But the consultation and briefing events the Health and Safety Executive (HSE) hosted in January and February suggest the debate has moved on at last. Invited audiences around the UK heard about the new strategy, Helping Great Britain work well, and those at the London meeting, opened by Justin Tomlinson, the minister responsible for safety and health, could be forgiven for wondering where all the political animus against regulation had gone.
When the LÃ¶fstedt Report in 2013 defended most of the regulatory settlement, there was nowhere the antihealth and safety lobby could go other than restricting HSE funding. But the government's austerity ecomonics has brought similar budget restrictions to local authorities and other public bodies. The ideological arguments that safety and health law and practice is bad for business appear to have been silenced, for the time being at least.
The new strategy has six themes: getting every employer and worker to take responsibility for safety and health under the "Acting together" banner; supporting small businesses, with an emphasis on simple advice, debunking "over-the-top" provision and risk adverse approaches; addressing work-related ill health, not least because it costs everyone so much, including those made ill, employers and taxpayers; keeping pace with the changing workplace and workforce.
The HSE's last two priorities are publicising the business benefits of managing risks well, and sharing success, which is partly promoting the UK's approach and partly selling it directly as the HSE takes its services abroad.

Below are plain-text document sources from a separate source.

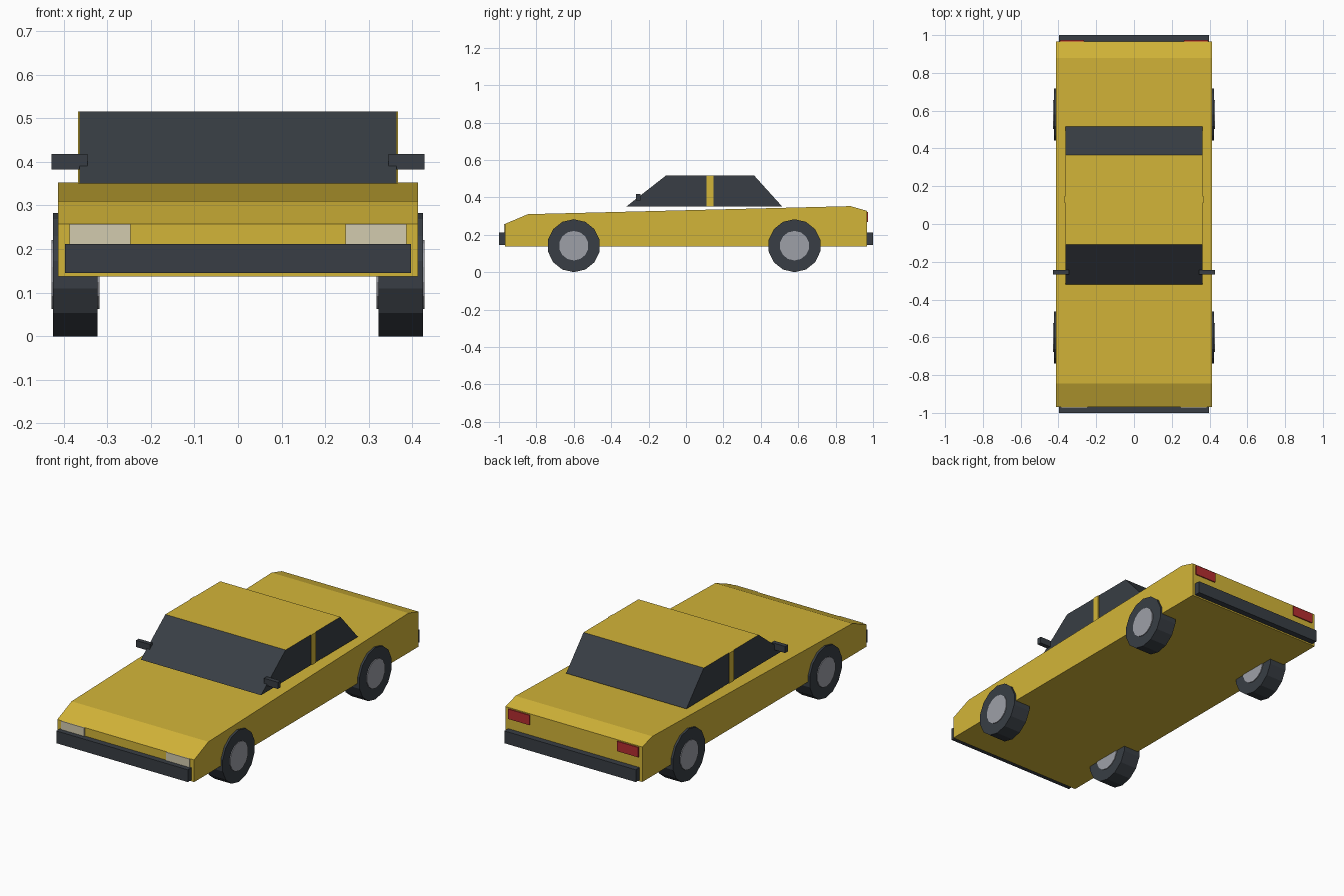
import bpy, bmesh, math
from mathutils import Matrix

default = bpy.data.objects.get("Cube")
if default:
    bpy.data.objects.remove(default, do_unlink=True)


def material(name, rgb):
    m = bpy.data.materials.new(name)
    m.use_nodes = True
    m.diffuse_color = (*rgb, 1)
    m.node_tree.nodes["Principled BSDF"].inputs["Base Color"].default_value = (*rgb, 1)
    return m


YELLOW = material("yellow paint", (0.65, 0.46, 0.04))
DARK = material("dark trim", (0.04, 0.048, 0.058))
METAL = material("wheel metal", (0.34, 0.35, 0.39))
LAMP = material("headlight cream", (0.65, 0.60, 0.43))
RED = material("tail light red", (0.46, 0.027, 0.03))


def finish(name, bm, *mats):
    bmesh.ops.recalc_face_normals(bm, faces=bm.faces[:])
    mesh = bpy.data.meshes.new(name)
    bm.to_mesh(mesh)
    bm.free()
    for m in mats:
        mesh.materials.append(m)
    ob = bpy.data.objects.new(name, mesh)
    bpy.context.collection.objects.link(ob)
    return ob


def box(name, x, y, z, mat):
    """Box from (min, max) pairs on each axis."""
    bm = bmesh.new()
    bmesh.ops.create_cube(bm, size=1)
    for v in bm.verts:
        v.co = [r[0] if c < 0 else r[1] for c, r in zip(v.co, (x, y, z))]
    return finish(name, bm, mat)


def extrude_profile(name, profile, half_width, *mats, roof_z=None):
    """Side profile of (y, z) points, extruded across x."""
    bm = bmesh.new()
    face = bm.faces.new([bm.verts.new((-half_width, y, z)) for y, z in profile])
    new = bmesh.ops.extrude_face_region(bm, geom=[face])["geom"]
    for v in new:
        if isinstance(v, bmesh.types.BMVert):
            v.co.x = half_width
    if roof_z is not None:
        for f in bm.faces:
            if all(v.co.z > roof_z for v in f.verts):
                f.material_index = 1
    return finish(name, bm, *mats)


def cylinder(name, radius, x, y, z, sides, mat):
    bm = bmesh.new()
    bmesh.ops.create_cone(bm, cap_ends=True, segments=sides, radius1=radius,
                          radius2=radius, depth=x[1] - x[0])
    # Turn the axis onto x with one corner pointing straight down
    turn = Matrix.Rotation(math.pi / 2, 4, "Y")
    bmesh.ops.transform(bm, matrix=turn, verts=bm.verts)
    low = min(bm.verts, key=lambda v: v.co.z).co
    spin = Matrix.Rotation(-math.pi / 2 - math.atan2(low.z, low.y), 4, "X")
    move = Matrix.Translation((sum(x) / 2, y, z))
    bmesh.ops.transform(bm, matrix=move @ spin, verts=bm.verts)
    return finish(name, bm, mat)


# Lower body and cabin with painted roof
extrude_profile("body", [(-0.968, 0.137), (-0.968, 0.258), (-0.845, 0.31),
                         (0.88, 0.353), (0.967, 0.328), (0.967, 0.137)], 0.413, YELLOW)
extrude_profile("cabin", [(-0.32, 0.35), (-0.108, 0.516), (0.365, 0.516),
                          (0.515, 0.35)], 0.363, DARK, YELLOW, roof_z=0.5)

# Bumpers
box("front_bumper", (-0.397, 0.397), (-1, -0.96), (0.145, 0.212), DARK)
box("rear_bumper", (-0.397, 0.397), (0.96, 1), (0.145, 0.212), DARK)

# Parts repeated on both sides
for side, s in (("left", 1), ("right", -1)):
    def span(a, b):
        return tuple(sorted((s * a, s * b)))

    box(side + "_door_pillar", span(0.36, 0.367), (0.11, 0.148), (0.35, 0.516), YELLOW)
    box(side + "_mirror", span(0.345, 0.428), (-0.268, -0.244), (0.382, 0.418), DARK)
    box(side + "_headlight", span(0.247, 0.387), (-0.973, -0.965), (0.205, 0.258), LAMP)
    box(side + "_tail_light", span(0.265, 0.393), (0.965, 0.973), (0.268, 0.322), RED)
    for end, y in (("front", -0.6), ("rear", 0.58)):
        cylinder(f"{end}_{side}_tyre", 0.1415, span(0.322, 0.424), y, 0.1415, 14, DARK)
        cylinder(f"{end}_{side}_hub", 0.079, span(0.318, 0.428), y, 0.1415, 14, METAL)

The devil will be in the detail, but it is a good and balanced package that is so refreshing after years of sterile defensive discussions about the value of good workplace safety and health to a modern society. If good safety and health management is a good thing -- and, by implication, the opposite is a bad thing -- then we should concentrate on defining it, doing it, recognising and celebrating it.
Of course, there remain risks. The financial squeeze is restricting what the UK's leading institution for safety and health (the HSE) is able to do. There is also the possibility that revenue generation, both through fee for intervention and overseas service provision, could divert the HSE from its core function of supporting and insisting on high standards of risk management across UK workplaces.
But for now, I welcome the new strategy and the way that it is being presented as a refreshing next step in improving UK business through improving health and safety and health performance. If only there could be a similar sea change on funding social housing provision and care in the community.